What to produce -> Beneath this line is the data. Output exactly the lines from the line with "(1.85, -.04, -.39)]" to the line with "(1.95, .50, .21)]", both ends included, and nothing more.

Dataset entries
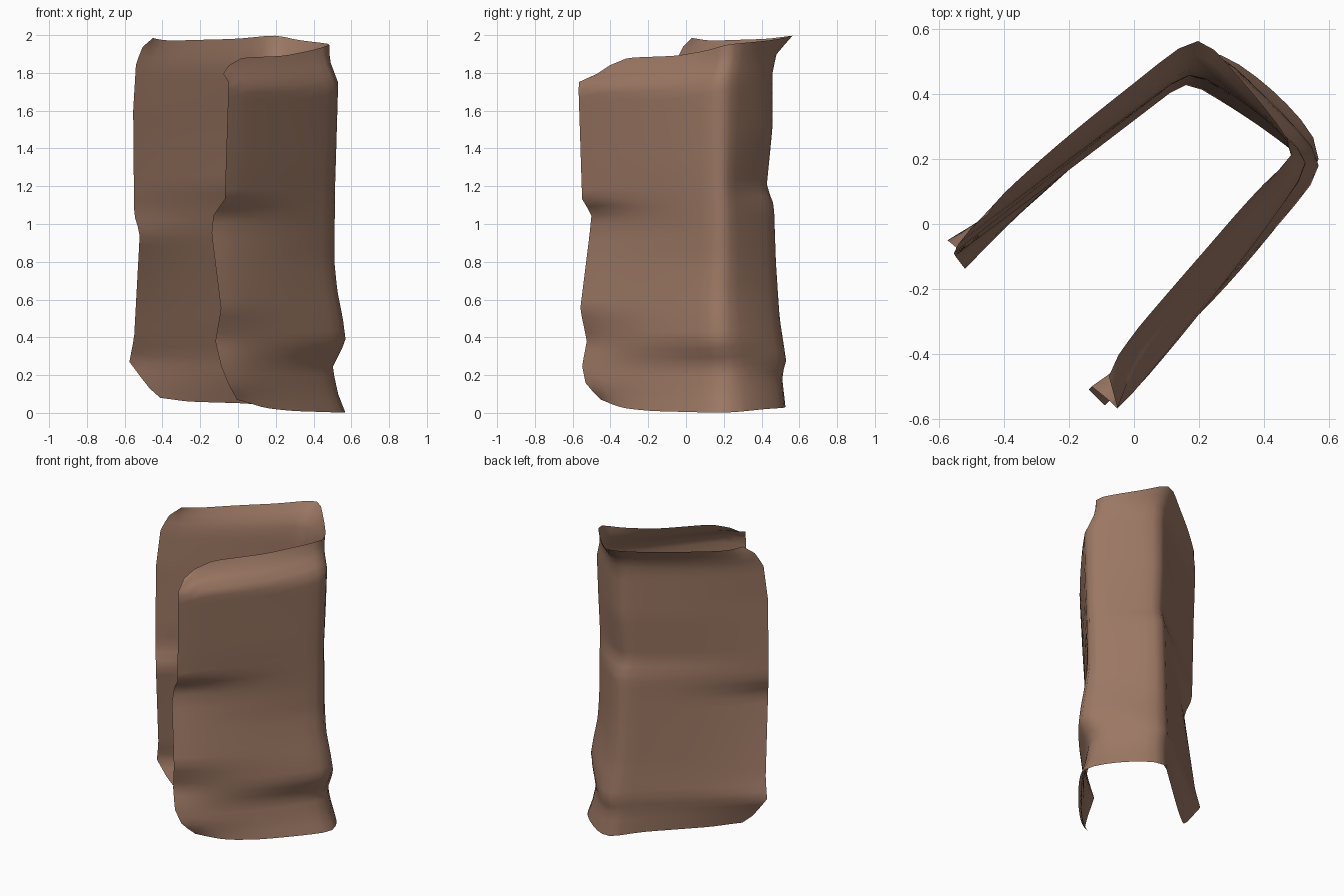
import bpy, bmesh, math
from mathutils import Vector

if "Cube" in bpy.data.objects:
    bpy.data.objects.remove(bpy.data.objects["Cube"])

# Free edges of the sheet (z, x, y) from bottom to top
LEFT = [(.07, -.40, -.01), (.12, -.46, -.04), (.17, -.50, -.05), (.27, -.575, -.05), (.4, -.55, -.07),
        (.95, -.52, -.14), (1.05, -.55, -.1), (1.6, -.555, -.09), (1.85, -.54, -.06), (1.95, -.50, -.01),
        (1.985, -.45, .03)]
FRONT = [(.06, 0, -.44), (.15, -.05, -.53), (.25, -.09, -.55), (.38, -.12, -.525), (.55, -.09, -.56),
         (.95, -.14, -.51), (1.05, -.13, -.50), (1.13, -.07, -.55), (1.75, -.05, -.57), (1.8, -.08, -.46),
         (1.85, -.04, -.39)]
# The same edges without their dents, which fade out across the panels
LEFT_SMOOTH = [(0, -.53, -.13), (.3, -.55, -.09), (.95, -.54, -.11), (1.6, -.555, -.09),
               (1.85, -.55, -.07), (2, -.55, -.03)]
FRONT_SMOOTH = [(0, -.07, -.54), (.5, -.10, -.55), (1, -.10, -.54), (1.3, -.07, -.55),
                (1.74, -.05, -.57), (1.82, -.09, -.51), (1.9, -.10, -.49)]
# Fold lines
BACK = [(.03, .20, .54), (.2, .19, .52), (.27, .20, .545), (.5, .18, .51), (.8, .17, .49),
        (1.1, .17, .48), (1.2, .16, .44), (1.5, .17, .47), (1.8, .17, .47), (1.9, .18, .49), (2, .20, .58)]
RIGHT = [(0, .58, .20), (.1, .54, .20), (.24, .51, .20), (.38, .585, .18), (.5, .57, .18), (.65, .54, .18),
         (.8, .525, .19), (1.2, .53, .19), (1.75, .545, .19), (1.87, .50, .21), (1.95, .50, .21)]

# Bulge of each panel away from its chord, by height (positive is outward)
BULGE = [
    [(0, -.01), (.2, 0), (1, 0), (1.85, .005), (2, .03)],
    [(0, .06), (.3, .045), (.6, .025), (1.2, .01), (2, .03)],
    [(0, .04), (.3, .03), (.95, .015), (1.3, .02), (1.72, .02), (1.82, -.01), (1.92, -.03)],
]
# Bottom and top edge heights along the sheet (u = 0..3 over the three panels)
BOTTOM = [(0, .08), (.3, .06), (.8, .05), (1, .03), (1.5, .02), (2, 0), (2.5, .01), (2.75, .025), (3, .07)]
TOP = [(0, 1.985), (.2, 1.97), (.75, 1.98), (1, 2.0), (1.3, 1.975), (2, 1.95), (2.15, 1.92),
       (2.4, 1.89), (2.85, 1.88), (3, 1.84)]


def lookup(table, t):
    """Piecewise linear reading of a table, giving its remaining columns."""
    if t <= table[0][0]:
        return Vector(table[0][1:]) if len(table[0]) > 2 else table[0][1]
    for a, b in zip(table, table[1:]):
        if t <= b[0]:
            f = (t - a[0]) / (b[0] - a[0])
            r = [p + (q - p) * f for p, q in zip(a[1:], b[1:])]
            return Vector(r) if len(r) > 1 else r[0]
    return Vector(table[-1][1:]) if len(table[-1]) > 2 else table[-1][1]


FOLDS = [LEFT_SMOOTH, BACK, RIGHT, FRONT_SMOOTH]


def sheet_point(u, v):
    lo, hi = lookup(BOTTOM, u), lookup(TOP, u)
    z = lo + (hi - lo) * v
    k = min(int(u), 2)
    f = u - k
    a, b = lookup(FOLDS[k], z), lookup(FOLDS[k + 1], z)
    d = (b - a).normalized()
    p = a.lerp(b, f) + Vector((-d.y, d.x)) * lookup(BULGE[k], z) * math.sin(math.pi * f) ** .5
    if k == 0:
        p += (lookup(LEFT, z) - a) * (1 - f) ** 3
    if k == 2:
        p += (lookup(FRONT, z) - b) * f ** 3
    return Vector((p.x, p.y, z))


us = [i / 14 for i in range(14)] + [1 + i / 8 for i in range(8)] + [2 + i / 14 for i in range(15)]
ROWS = 40
grid = [[sheet_point(u, r / ROWS) for u in us] for r in range(ROWS + 1)]
# Soften the folds along the sheet
for row in grid:
    old = [p.copy() for p in row]
    for i in range(1, len(row) - 1):
        row[i] = old[i] * .6 + (old[i - 1] + old[i + 1]) * .2

# Folded leather sheet
bm = bmesh.new()
verts = [[bm.verts.new(p) for p in row] for row in grid]
for r in range(ROWS):
    for c in range(len(us) - 1):
        bm.faces.new((verts[r][c + 1], verts[r][c], verts[r + 1][c], verts[r + 1][c + 1]))
for face in bm.faces:
    face.smooth = True
mesh = bpy.data.meshes.new("folded_leather_sheet")
bm.to_mesh(mesh)
bm.free()
sheet = bpy.data.objects.new("folded_leather_sheet", mesh)
bpy.context.collection.objects.link(sheet)

leather = bpy.data.materials.new("brown leather")
leather.diffuse_color = (.33, .185, .125, 1)
leather.use_nodes = True
leather.node_tree.nodes["Principled BSDF"].inputs["Base Color"].default_value = leather.diffuse_color
mesh.materials.append(leather)
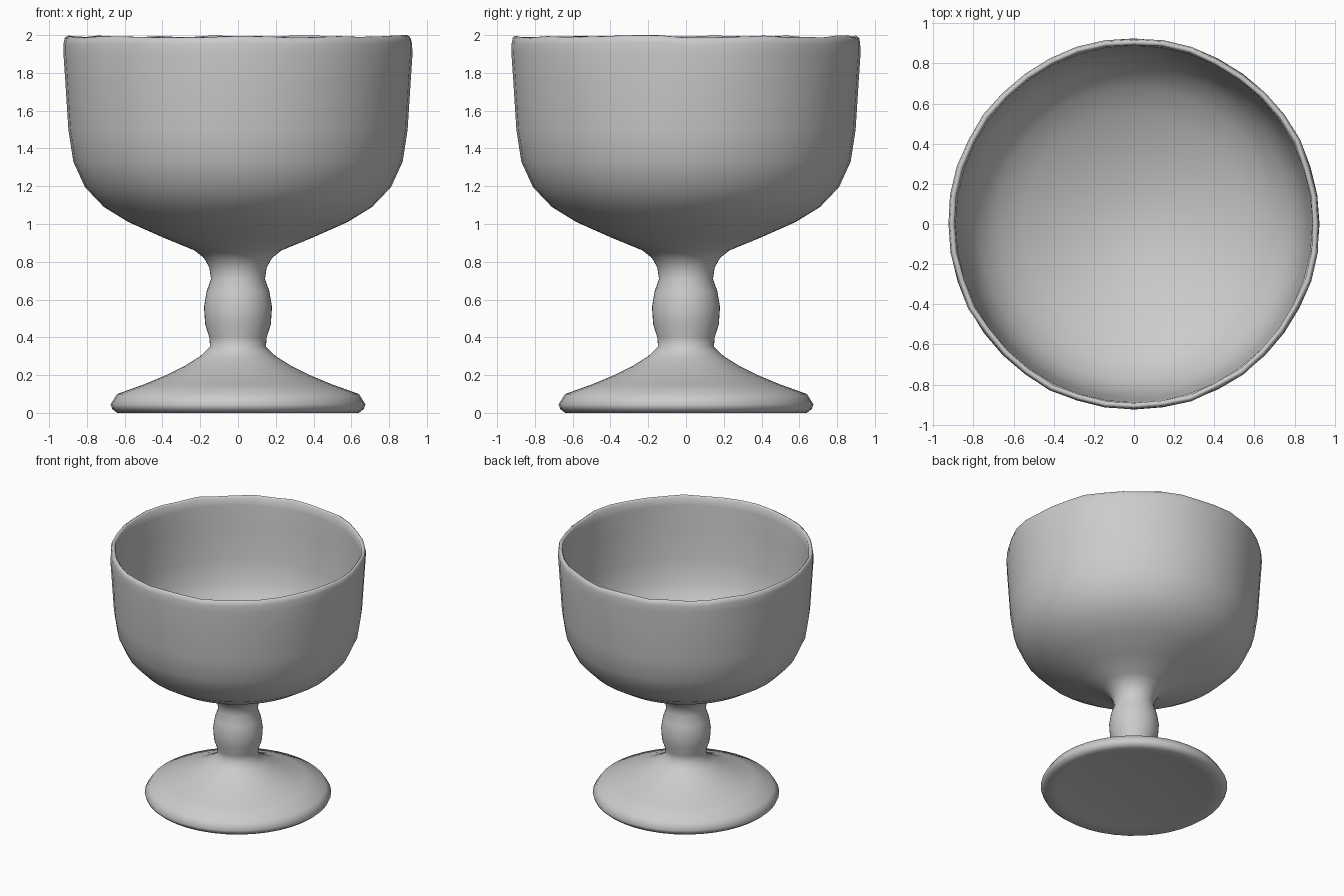
import bpy, bmesh, math, random

if "Cube" in bpy.data.objects:
    bpy.data.objects.remove(bpy.data.objects["Cube"])

random.seed(4)
SIDES = 40

# Profile (radius, height): underside, foot, knopped stem, outer bowl
outer = [(0.3, 0.035), (0.56, 0.015), (0.64, 0.0), (0.665, 0.02), (0.675, 0.045),
         (0.64, 0.1), (0.5, 0.15), (0.38, 0.2), (0.28, 0.25), (0.2, 0.3),
         (0.148, 0.35), (0.152, 0.4), (0.174, 0.47), (0.18, 0.56), (0.167, 0.64),
         (0.143, 0.71), (0.152, 0.77), (0.18, 0.82), (0.23, 0.86), (0.4, 0.93),
         (0.58, 1.01), (0.71, 1.09), (0.81, 1.195), (0.872, 1.33), (0.898, 1.5),
         (0.914, 1.75), (0.924, 1.9)]
# Uneven lip
lip = [(0.924, 1.955), (0.918, 1.985), (0.905, 1.993), (0.893, 1.98)]
# Inside of the bowl
inner = [(0.888, 1.92), (0.88, 1.75), (0.864, 1.5), (0.838, 1.34), (0.78, 1.215),
         (0.685, 1.12), (0.56, 1.045), (0.38, 0.97), (0.2, 0.92), (0.08, 0.905)]

bm = bmesh.new()


def ring(radius, height, offsets=None):
    verts = []
    for i in range(SIDES):
        a = 2 * math.pi * i / SIDES
        dr, dz = offsets[i] if offsets else (0, 0)
        verts.append(bm.verts.new(((radius + dr) * math.cos(a),
                                   (radius + dr) * math.sin(a), height + dz)))
    return verts


wobble = [(random.uniform(-0.005, 0.005), random.uniform(-0.007, 0.007))
          for _ in range(SIDES)]
rings = [ring(*p) for p in outer]
rings += [ring(*p, wobble) for p in lip]
rings += [ring(*p) for p in inner]

for lower, upper in zip(rings, rings[1:]):
    for i in range(SIDES):
        j = (i + 1) % SIDES
        bm.faces.new((lower[i], lower[j], upper[j], upper[i]))

# Close the underside and the bowl floor
for loop, z in ((rings[0], 0.045), (rings[-1], 0.902)):
    centre = bm.verts.new((0, 0, z))
    for i in range(SIDES):
        bm.faces.new((loop[i], loop[(i + 1) % SIDES], centre))

bmesh.ops.recalc_face_normals(bm, faces=bm.faces)
for f in bm.faces:
    f.smooth = True
mesh = bpy.data.meshes.new("goblet")
bm.to_mesh(mesh)
bm.free()
goblet = bpy.data.objects.new("goblet", mesh)
bpy.context.collection.objects.link(goblet)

The answer ->
         (1.85, -.04, -.39)]
# The same edges without their dents, which fade out across the panels
LEFT_SMOOTH = [(0, -.53, -.13), (.3, -.55, -.09), (.95, -.54, -.11), (1.6, -.555, -.09),
               (1.85, -.55, -.07), (2, -.55, -.03)]
FRONT_SMOOTH = [(0, -.07, -.54), (.5, -.10, -.55), (1, -.10, -.54), (1.3, -.07, -.55),
                (1.74, -.05, -.57), (1.82, -.09, -.51), (1.9, -.10, -.49)]
# Fold lines
BACK = [(.03, .20, .54), (.2, .19, .52), (.27, .20, .545), (.5, .18, .51), (.8, .17, .49),
        (1.1, .17, .48), (1.2, .16, .44), (1.5, .17, .47), (1.8, .17, .47), (1.9, .18, .49), (2, .20, .58)]
RIGHT = [(0, .58, .20), (.1, .54, .20), (.24, .51, .20), (.38, .585, .18), (.5, .57, .18), (.65, .54, .18),
         (.8, .525, .19), (1.2, .53, .19), (1.75, .545, .19), (1.87, .50, .21), (1.95, .50, .21)]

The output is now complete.